- [TASK ITEM]: In the entries below, find the line with "# Helmet and visor" and the line with "heights = [-.147, -.138]". Return those two lines and all lines between them, exactly.

Rendered images with source text
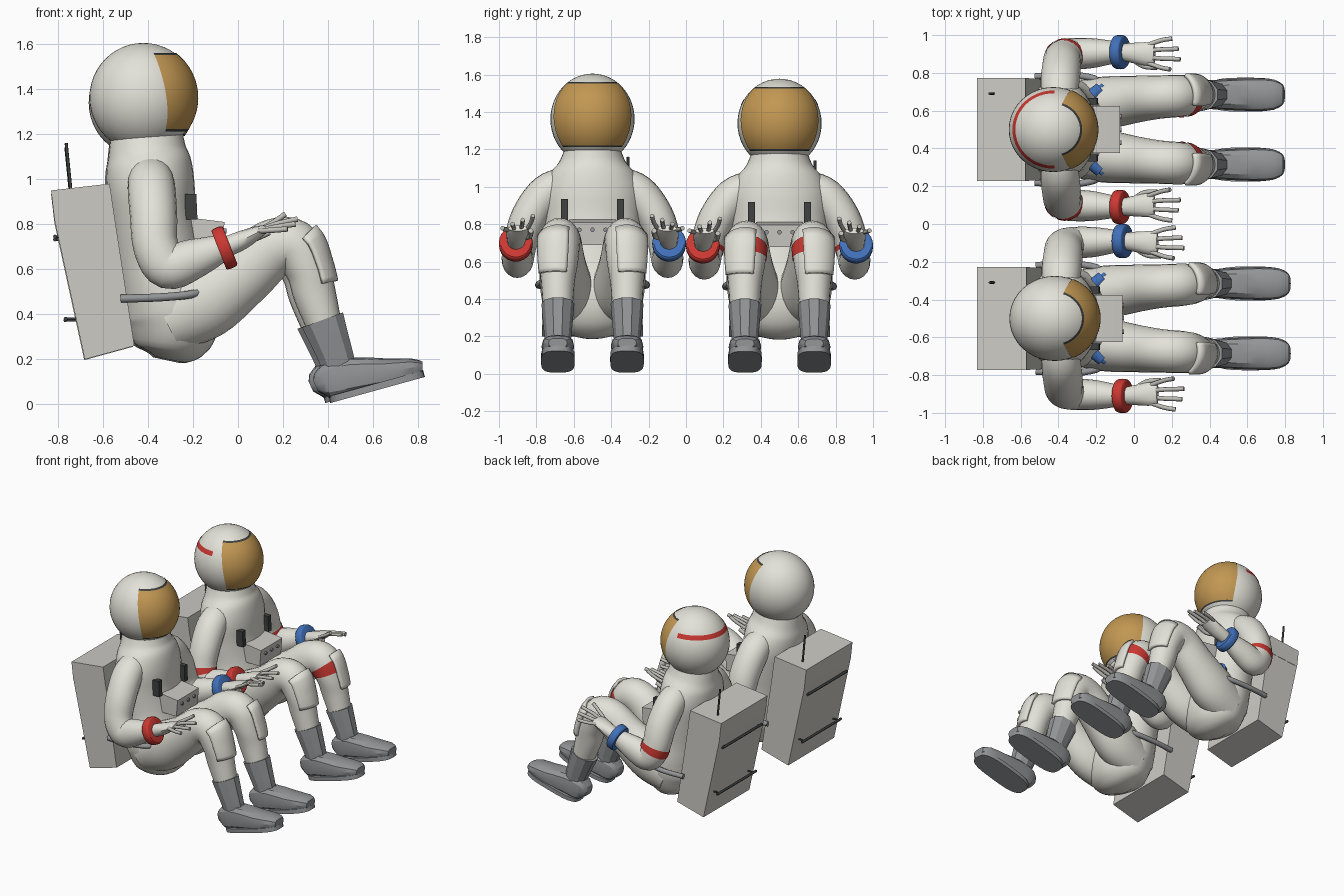
import bpy, bmesh, math
from mathutils import Vector

cube = bpy.data.objects.get("Cube")
if cube:
    bpy.data.objects.remove(cube)


def material(name, r, g, b):
    m = bpy.data.materials.new(name)
    m.use_nodes = True
    m.diffuse_color = (r, g, b, 1)
    m.node_tree.nodes["Principled BSDF"].inputs["Base Color"].default_value = (r, g, b, 1)
    return m


WHITE = material("suit white", .77, .76, .69)
PACK = material("pack light grey", .61, .60, .56)
GREY = material("boot grey", .29, .30, .31)
FINGER = material("glove grey", .52, .51, .47)
DARK = material("dark trim", .05, .052, .052)
GOLD = material("visor gold", .54, .31, .085)
RED = material("red", .60, .04, .032)
BLUE = material("blue", .053, .162, .485)

# Placement of the figure being built: name prefix, y centre, x and z scale
figure = {"name": "", "y": 0, "sx": 1, "sz": 1}


def finish(name, bm, mats, side=1, angle=40):
    """Mirror, place and shade a part."""
    for v in bm.verts:
        x, y, z = v.co
        v.co = ((x + .83) * figure["sx"] - .83, y * side + figure["y"], z * figure["sz"])
    bmesh.ops.recalc_face_normals(bm, faces=bm.faces)
    mesh = bpy.data.meshes.new(name)
    bm.to_mesh(mesh)
    bm.free()
    for m in mats:
        mesh.materials.append(m)
    mesh.shade_smooth()
    mesh.set_sharp_from_angle(angle=math.radians(angle))
    ob = bpy.data.objects.new(figure["name"] + name, mesh)
    bpy.context.collection.objects.link(ob)
    return ob


def spline(st, t):
    """Smooth interpolation through the stations at parameter t."""
    i = min(int(t), len(st) - 2)
    f = t - i
    p = [st[max(0, min(len(st) - 1, i + k))] for k in (-1, 0, 1, 2)]
    return [.5 * (2 * b + (c - a) * f + (2 * a - 5 * b + 4 * c - d) * f * f
                  + (3 * b - a - 3 * c + d) * f ** 3) for a, b, c, d in zip(*p)]


def loft(name, st, mat, side=1, n=20, sub=5, span=None, arc=None, grow=0, power=2, angle=40):
    """Skin through stations (x, y, z, side radius, front radius); span and arc cut a patch."""
    bm = bmesh.new()
    t0, t1 = span or (0, len(st) - 1)
    count = max(1, round((t1 - t0) * sub))
    rings = []
    for k in range(count + 1):
        t = t0 + (t1 - t0) * k / count
        x, y, z, ru, rv = spline(st, t)
        lo, hi = max(0, t - .05), min(len(st) - 1, t + .05)
        tan = (Vector(spline(st, hi)[:3]) - Vector(spline(st, lo)[:3])).normalized()
        u = Vector((0, 1, 0)) - tan * tan.y
        u = u.normalized() if u.length > .05 else Vector((1, 0, 0))
        v = tan.cross(u)
        a0, a1 = arc or (0, 360)
        ring = []
        for j in range(n + (1 if arc else 0)):
            a = math.radians(a0 + (a1 - a0) * j / n)
            c, s = math.cos(a), math.sin(a)
            c = math.copysign(abs(c) ** (2 / power), c)
            s = math.copysign(abs(s) ** (2 / power), s)
            ring.append(bm.verts.new(Vector((x, y, z)) + u * c * (ru + grow) + v * s * (rv + grow)))
        rings.append(ring)
    for a, b in zip(rings, rings[1:]):
        for j in range(n):
            k = (j + 1) % len(a)
            bm.faces.new((a[j], a[k], b[k], b[j]))
    if not arc and not span:
        bm.faces.new(rings[0])
        bm.faces.new(rings[-1])
    return finish(name, bm, [mat], side, angle)


def prism(name, pts, y0, y1, mat, side=1):
    """Side profile (x, z) extruded across y."""
    bm = bmesh.new()
    a, b = [[bm.verts.new((x, y, z)) for x, z in pts] for y in (y0, y1)]
    bm.faces.new(a)
    bm.faces.new(b)
    for i in range(len(a)):
        j = (i + 1) % len(a)
        bm.faces.new((a[i], a[j], b[j], b[i]))
    return finish(name, bm, [mat], side, 20)


def rod(name, pts, r, mat, side=1, n=8):
    return loft(name, [(*p, r, r) for p in pts], mat, side, n=n, sub=4, angle=50)


HEAD, RADII = Vector((-.42, 0, 1.362)), Vector((.24, .225, .243))


def head_patch(name, heights, half_angle, facing, scale, mats, edge=0):
    """Patch on the helmet between heights, spanning half_angle(f) to both sides."""
    bm, rows = bmesh.new(), []
    for h in heights:
        f = (h - heights[0]) / (heights[-1] - heights[0])
        r, row = math.sqrt(1 - (h / RADII.z) ** 2), []
        for j in range(33):
            a = math.radians(facing + half_angle(f) * (j / 16 - 1))
            p = Vector((RADII.x * r * math.cos(a), RADII.y * r * math.sin(a), h))
            row.append(bm.verts.new(HEAD + p * scale))
        rows.append(row)
    for i, (a, b) in enumerate(zip(rows, rows[1:])):
        for j in range(32):
            face = bm.faces.new((a[j], a[j + 1], b[j + 1], b[j]))
            face.material_index = int(edge and i in (0, len(rows) - 2))
    return finish(name, bm, mats)


TORSO = [(-.31, 0, .2, .07, .06), (-.30, 0, .25, .19, .16), (-.29, 0, .38, .25, .21),
         (-.32, 0, .52, .26, .2), (-.35, 0, .66, .25, .195), (-.375, 0, .82, .26, .19),
         (-.388, 0, .96, .265, .196), (-.395, 0, 1.06, .235, .19), (-.402, 0, 1.13, .18, .172),
         (-.405, 0, 1.2, .15, .16)]
ARM = [(-.39, .13, 1.03, .08, .09), (-.385, .24, .97, .1, .105), (-.375, .335, .84, .1, .105),
       (-.365, .385, .7, .09, .1), (-.31, .4, .612, .085, .1), (-.2, .405, .645, .078, .09),
       (-.07, .41, .695, .055, .06)]
LEG = [(-.31, .12, .38, .13, .15), (-.15, .14, .46, .14, .17), (.02, .16, .58, .125, .145),
       (.15, .172, .69, .115, .13), (.25, .178, .7, .112, .12), (.31, .182, .6, .105, .1),
       (.34, .185, .49, .09, .095), (.38, .185, .36, .08, .08)]
BOOT = [(.375, .185, .375, .088, .102), (.41, .185, .28, .08, .09), (.445, .185, .18, .07, .08),
        (.45, .185, .12, .065, .08)]
FOOT = [(.345, .185, .08, .04, .025), (.39, .185, .1, .072, .08), (.5, .185, .125, .08, .085),
        (.66, .185, .143, .087, .062), (.77, .185, .163, .08, .042), (.82, .185, .165, .05, .025)]


def build_limbs(side, striped):
    label = "left_" if side > 0 else "right_"
    # Arm, wrist ring and glove
    loft(label + "arm", ARM, WHITE, side)
    ring = [(-.085, .41, .685, .085, .09), (-.075, .41, .689, .09, .096),
            (-.045, .41, .702, .09, .096), (-.035, .41, .706, .082, .088)]
    loft(label + "wrist_ring", ring, BLUE if side > 0 else RED, side, n=24, sub=2)
    palm = [(-.05, .41, .7, .045, .045), (.02, .405, .73, .055, .042),
            (.09, .4, .765, .062, .028), (.125, .4, .778, .05, .016)]
    loft(label + "glove", palm, WHITE, side, n=12, sub=3)
    for i, reach in enumerate((.21, .265, .255, .22)):
        o = (i - 1.5) * .032
        rod(label + "finger", [(.09, .4 + o, .77), (.16, .4 + o * 1.5, .81 - .012 * i),
                               (reach, .4 + o * 1.7, .845 - .022 * i)], .012, FINGER, side)
    rod(label + "thumb", [(.01, .37, .725), (.07, .335, .735), (.14, .33, .765)], .014, FINGER, side)
    # Leg with raised shin panel
    loft(label + "leg", LEG, WHITE, side, n=24)
    panel = loft(label + "shin_panel", LEG, WHITE, side, n=10, span=(4.1, 5.7), arc=(25, 115), grow=.01)
    panel.modifiers.new("thickness", "SOLIDIFY").offset = 0
    panel.modifiers["thickness"].thickness = .02
    # Boot
    loft(label + "boot_shaft", BOOT, GREY, side, n=10, sub=2, angle=25)
    loft(label + "boot_foot", FOOT, GREY, side, n=12, sub=2, power=2.8, angle=30)
    loft(label + "boot_sole", [(.62, .185, .064, .09, .218), (.612, .185, .093, .09, .218)],
         GREY, side, n=28, sub=1, power=3.2)
    # Hose handle, chest strap and connectors
    rod(label + "hose", [(-.52, .28, .47), (-.35, .29, .475), (-.2, .27, .49), (-.15, .22, .515),
                         (-.11, .17, .55)], .018, GREY, side)
    prism(label + "chest_strap", [(-.24, .82), (-.18, .82), (-.185, .935), (-.245, .935)],
          .132, .168, DARK, side)
    for z, colour in ((.6, BLUE), (.48, BLUE if side > 0 else RED)):
        c = Vector((-.21, .18, z))
        d = Vector((.045, .035, -.005))
        rod(label + "connector", [c, c + d], .036, colour, side, n=14)
        rod(label + "connector_cap", [c + d, c + d * 1.4], .02, colour, side, n=10)
    # Extra stripes
    if striped:
        loft(label + "arm_band", ARM, RED, side, span=(2.95, 3.3), grow=.004, sub=12)
        loft(label + "knee_band", LEG, RED, side, n=14, span=(4.25, 4.75), arc=(85, 270), grow=.005, sub=12)


def build_figure(name, y, sx, sz, striped):
    figure.update(name=name, y=y, sx=sx, sz=sz)
    loft("torso", TORSO, WHITE, n=32)
    for side in (-1, 1):
        build_limbs(side, striped)

    # Helmet and visor
    bm = bmesh.new()
    bmesh.ops.create_uvsphere(bm, u_segments=40, v_segments=24, radius=1)
    for v in bm.verts:
        v.co = HEAD + v.co * RADII
    finish("helmet", bm, [WHITE])
    heights = [-.147, -.138] + [-.138 + .325 * i / 12 for i in range(1, 13)] + [.196]
    head_patch("visor", heights, lambda f: 60 + 12 * f, 0, 1.015, [GOLD, DARK], edge=1)
    if striped:
        head_patch("helmet_stripe", [.1, .11, .12, .13], lambda f: 92, 180, 1.008, [RED])

    # Backpack: body, lid, rails and antenna
    prism("pack_body", [(-.68, .2), (-.46, .26), (-.55, .845), (-.815, .82)], -.27, .27, PACK)
    prism("pack_lid", [(-.815, .82), (-.55, .845), (-.57, .98), (-.83, .95)], -.272, .272, PACK)
    for x, z in ((-.812, .745), (-.765, .38)):
        rod("pack_rail", [(x, -.23, z), (x, .23, z)], .009, DARK)
        for end in (-.2, .2):
            rod("rail_mount", [(x, end, z), (x + .06, end, z)], .006, DARK)
    rod("antenna", [(-.742, .19, .95), (-.763, .19, 1.16)], .007, DARK)

    # Chest control box with knobs
    prism("chest_box", [(-.22, .69), (-.07, .69), (-.06, .81), (-.18, .825), (-.22, .825)],
          -.125, .125, PACK)
    for ky in (-.07, 0, .07):
        rod("box_knob", [(-.07, ky, .77), (-.052, ky, .77)], .012, GREY, n=10)


build_figure("first_", -.5, 1, 1, False)
build_figure("second_", .5, .982, .983, True)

- [SOLUTION BELOW]:
    # Helmet and visor
    bm = bmesh.new()
    bmesh.ops.create_uvsphere(bm, u_segments=40, v_segments=24, radius=1)
    for v in bm.verts:
        v.co = HEAD + v.co * RADII
    finish("helmet", bm, [WHITE])
    heights = [-.147, -.138] + [-.138 + .325 * i / 12 for i in range(1, 13)] + [.196]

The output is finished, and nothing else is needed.